Future innovations rely on researchers doing basic science, Canada’s newest Nobel laureate told a near-capacity crowd during the President’s Lecture at the University of Waterloo.

Donna Strickland, a professor of physics at Waterloo, advocated for support of curiosity-driven research during a thought-provoking discussion with Kate Lunau, senior editor at Motherboard, VICE’s science and technology site. The fireside chat followed Strickland’s lecture.

“We can’t keep coming up with new applications if we don’t keep having a better understanding of the world around us,” said Strickland. “If we stop doing fundamental research, in 20 or 30 years we’ll run out of a bank of all of these ideas and it will be hard to move forward."

During Strickland’s lecture, she explained how she developed chirped pulse amplification (CPA), the research that won her a Nobel Prize in 2018. CPA enables the most intense laser pulses. Current applications include laser eye surgery and the machining of small, glass parts. But as Strickland indicated, she was trying to find out how high-intensity light affects matter.

“CPA came along not because we wanted to do new eye surgery. I was just trying to see can I get an atom to absorb nine photons or not,” she said. “It showed that actually the way we thought it would interact with matter was not how it interacted with matter and we had to rethink again how does light interact with matter. It was from that understanding that a whole lot of new things came along.”

When asked whether in Canada we are doing enough to support researchers conducting basic research, Strickland said the situation keeps changing. She referred to Canada’s Fundamental Science Review, also known as the Naylor report, a government-commissioned report from 2017 that examined funding for basic science in Canada. It calls for an increase in financial support for that research from federal sources.

“I think it did help convince the federal government that they were putting too much emphasis on industrially relevant research,” said Strickland. “A lot of that is short-term research and it’s not the long-term where you let us think about it for a few years and over the course of a PhD, flesh out an idea.” She added that the situation is improving somewhat, but that some other countries support it a lot more.
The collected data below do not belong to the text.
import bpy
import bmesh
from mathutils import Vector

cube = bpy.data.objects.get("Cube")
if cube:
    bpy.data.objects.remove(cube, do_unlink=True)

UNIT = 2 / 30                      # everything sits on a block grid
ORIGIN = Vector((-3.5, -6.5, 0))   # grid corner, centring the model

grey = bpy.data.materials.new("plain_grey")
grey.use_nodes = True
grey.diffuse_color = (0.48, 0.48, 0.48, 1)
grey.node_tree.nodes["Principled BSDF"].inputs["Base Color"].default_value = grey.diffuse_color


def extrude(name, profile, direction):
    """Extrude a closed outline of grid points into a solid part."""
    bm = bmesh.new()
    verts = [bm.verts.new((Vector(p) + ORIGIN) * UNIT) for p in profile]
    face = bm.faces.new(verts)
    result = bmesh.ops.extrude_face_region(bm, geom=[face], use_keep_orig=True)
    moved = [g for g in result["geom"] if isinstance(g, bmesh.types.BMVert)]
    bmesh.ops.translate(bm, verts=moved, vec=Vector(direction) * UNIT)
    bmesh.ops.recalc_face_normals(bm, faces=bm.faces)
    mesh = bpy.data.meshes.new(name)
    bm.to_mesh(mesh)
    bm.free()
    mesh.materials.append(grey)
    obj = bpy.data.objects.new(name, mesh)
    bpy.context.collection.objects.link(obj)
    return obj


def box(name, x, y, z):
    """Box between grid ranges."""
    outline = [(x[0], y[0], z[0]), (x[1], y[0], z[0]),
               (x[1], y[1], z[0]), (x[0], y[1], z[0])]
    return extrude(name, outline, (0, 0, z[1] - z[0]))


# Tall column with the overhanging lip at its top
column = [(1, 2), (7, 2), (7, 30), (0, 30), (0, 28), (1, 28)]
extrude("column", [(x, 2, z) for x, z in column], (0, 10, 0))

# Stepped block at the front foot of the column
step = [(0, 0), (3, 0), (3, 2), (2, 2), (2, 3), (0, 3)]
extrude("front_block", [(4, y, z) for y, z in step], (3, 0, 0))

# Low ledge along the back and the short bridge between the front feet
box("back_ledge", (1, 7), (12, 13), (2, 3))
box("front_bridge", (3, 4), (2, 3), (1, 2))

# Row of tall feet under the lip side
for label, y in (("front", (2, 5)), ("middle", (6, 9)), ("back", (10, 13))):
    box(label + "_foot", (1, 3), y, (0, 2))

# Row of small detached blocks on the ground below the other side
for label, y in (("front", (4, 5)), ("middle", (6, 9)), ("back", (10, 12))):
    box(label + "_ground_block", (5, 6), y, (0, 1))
As the professor said in her talk, Albert Einstein created the equations for the three processes that go on in a laser in 1917, but there wasn’t until 1960 that there was a working laser. There was an amazing amount of work from a lot of different people between those two developments over years, said Strickland. Without them, the laser wouldn’t exist, and neither would the resulting nonlinear effects in use in so many ways today.
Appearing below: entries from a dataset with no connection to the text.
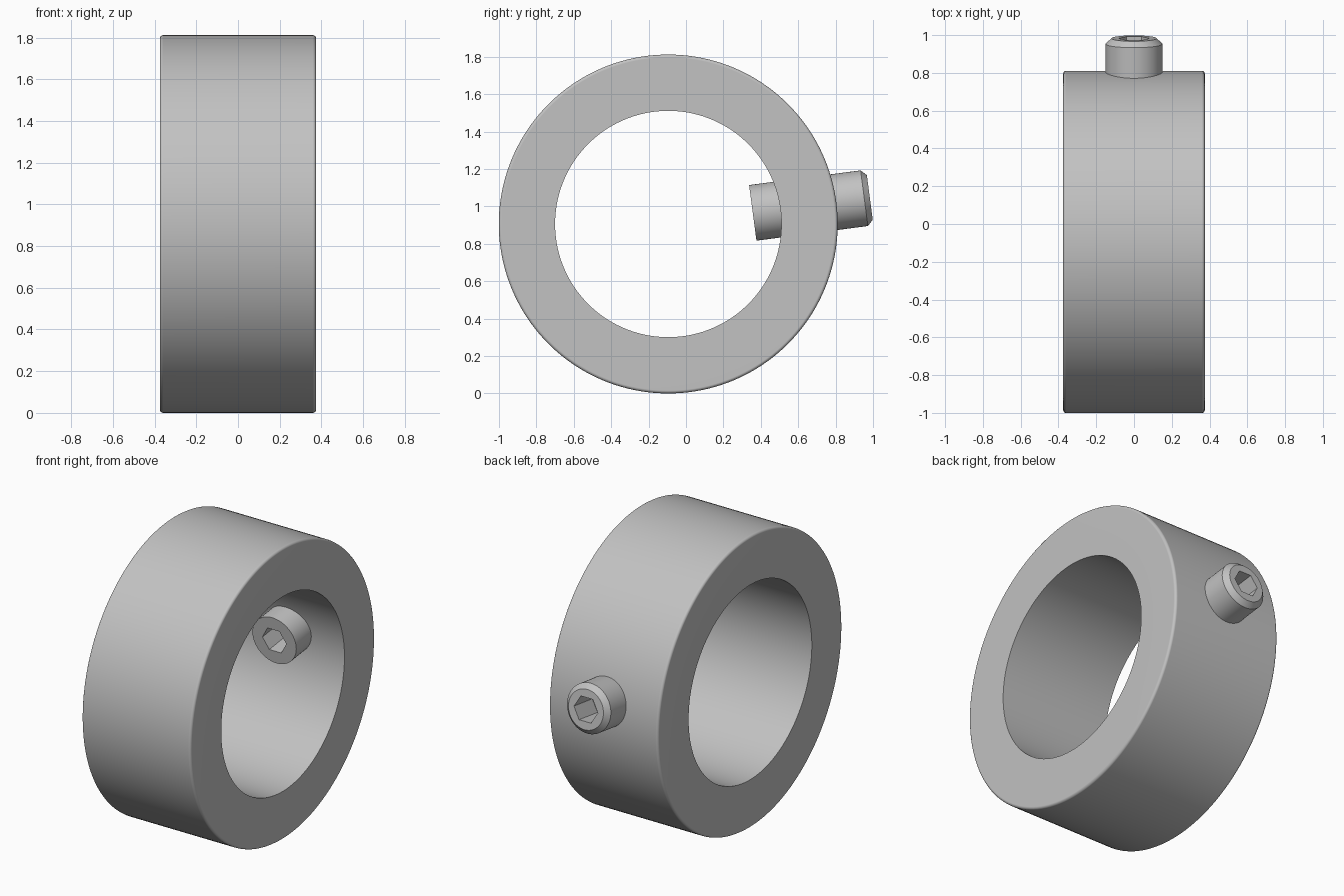
import bpy, bmesh
from math import sin, cos, pi, radians
from mathutils import Matrix

cube = bpy.data.objects.get("Cube")
if cube:
    bpy.data.objects.remove(cube, do_unlink=True)

steel = bpy.data.materials.new("grey steel")
grey = (0.54, 0.54, 0.54, 1)
steel.use_nodes = True
steel.diffuse_color = grey
steel.node_tree.nodes["Principled BSDF"].inputs["Base Color"].default_value = grey


def round_radius(r, a):
    return r


def hex_radius(r, a):
    """Distance to a hexagon's edge at angle a, corners at radius r."""
    return r * cos(pi / 6) / cos(a % (pi / 3) - pi / 6)


def lathe(name, profile, sides, matrix):
    """Sweep a closed profile of (axial, radius, shape) points around local z."""
    bm = bmesh.new()
    rings = []
    for i in range(sides):
        a = 2 * pi * i / sides
        ring = []
        for h, r, shape in profile:
            d = shape(r, a)
            ring.append(bm.verts.new((d * cos(a), d * sin(a), h)))
        rings.append(ring)
    n = len(profile)
    for i in range(sides):
        p, q = rings[i], rings[(i + 1) % sides]
        for j in range(n):
            k = (j + 1) % n
            bm.faces.new((p[j], q[j], q[k], p[k]))
    bmesh.ops.recalc_face_normals(bm, faces=bm.faces)
    mesh = bpy.data.meshes.new(name)
    bm.to_mesh(mesh)
    bm.free()
    mesh.materials.append(steel)
    obj = bpy.data.objects.new(name, mesh)
    bpy.context.collection.objects.link(obj)
    obj.matrix_world = matrix
    bpy.ops.object.select_all(action='DESELECT')
    obj.select_set(True)
    bpy.context.view_layer.objects.active = obj
    bpy.ops.object.shade_smooth_by_angle(angle=radians(30))
    weighted = obj.modifiers.new("even shading", 'WEIGHTED_NORMAL')
    weighted.keep_sharp = True
    return obj


centre = Matrix.Translation((0, -0.095, 0.906))

# Collar: wide ring along x, rounded outer rims and sharp bore edges
half, outer, bore, rim, steps = 0.375, 0.906, 0.605, 0.016, 4
arc = [(half - rim + rim * sin(t), outer - rim + rim * cos(t))
       for t in (pi / 2 * i / steps for i in range(steps + 1))]
outline = arc + [(half, bore), (-half, bore)] + [(-h, r) for h, r in reversed(arc)]
lathe("collar", [(h, r, round_radius) for h, r in outline], 160,
      centre @ Matrix.Rotation(pi / 2, 4, 'Y'))

# Set screw: chamfered head end, hexagonal socket, tilted slightly upward
start, end, radius, chamfer, socket = 0.456, 1.087, 0.15, 0.03, 0.082
screw = [(start, radius, round_radius),
         (end - chamfer, radius, round_radius),
         (end, radius - chamfer, round_radius),
         (end, socket, hex_radius),
         (start, socket, hex_radius)]
lathe("set_screw", screw, 72,
      centre @ Matrix.Rotation(radians(7.5) - pi / 2, 4, 'X'))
In his opening remarks for the event, Feridun Hamdullahpur, Waterloo’s president and vice-chancellor, stressed the importance of fundamental research, using Strickland’s results to help make his point.

“The whole world is benefitting from her curiosity,” he said.

Scientists are currently working on accelerating particles with the strongest CPA lasers. These particles might one day help surgeons reach tumours deep in the brain. CPA might also rid the Earth’s orbit of space junk by knocking the debris to the atmosphere, where it will burn up.

More than 700 people watched the lecture in person and online.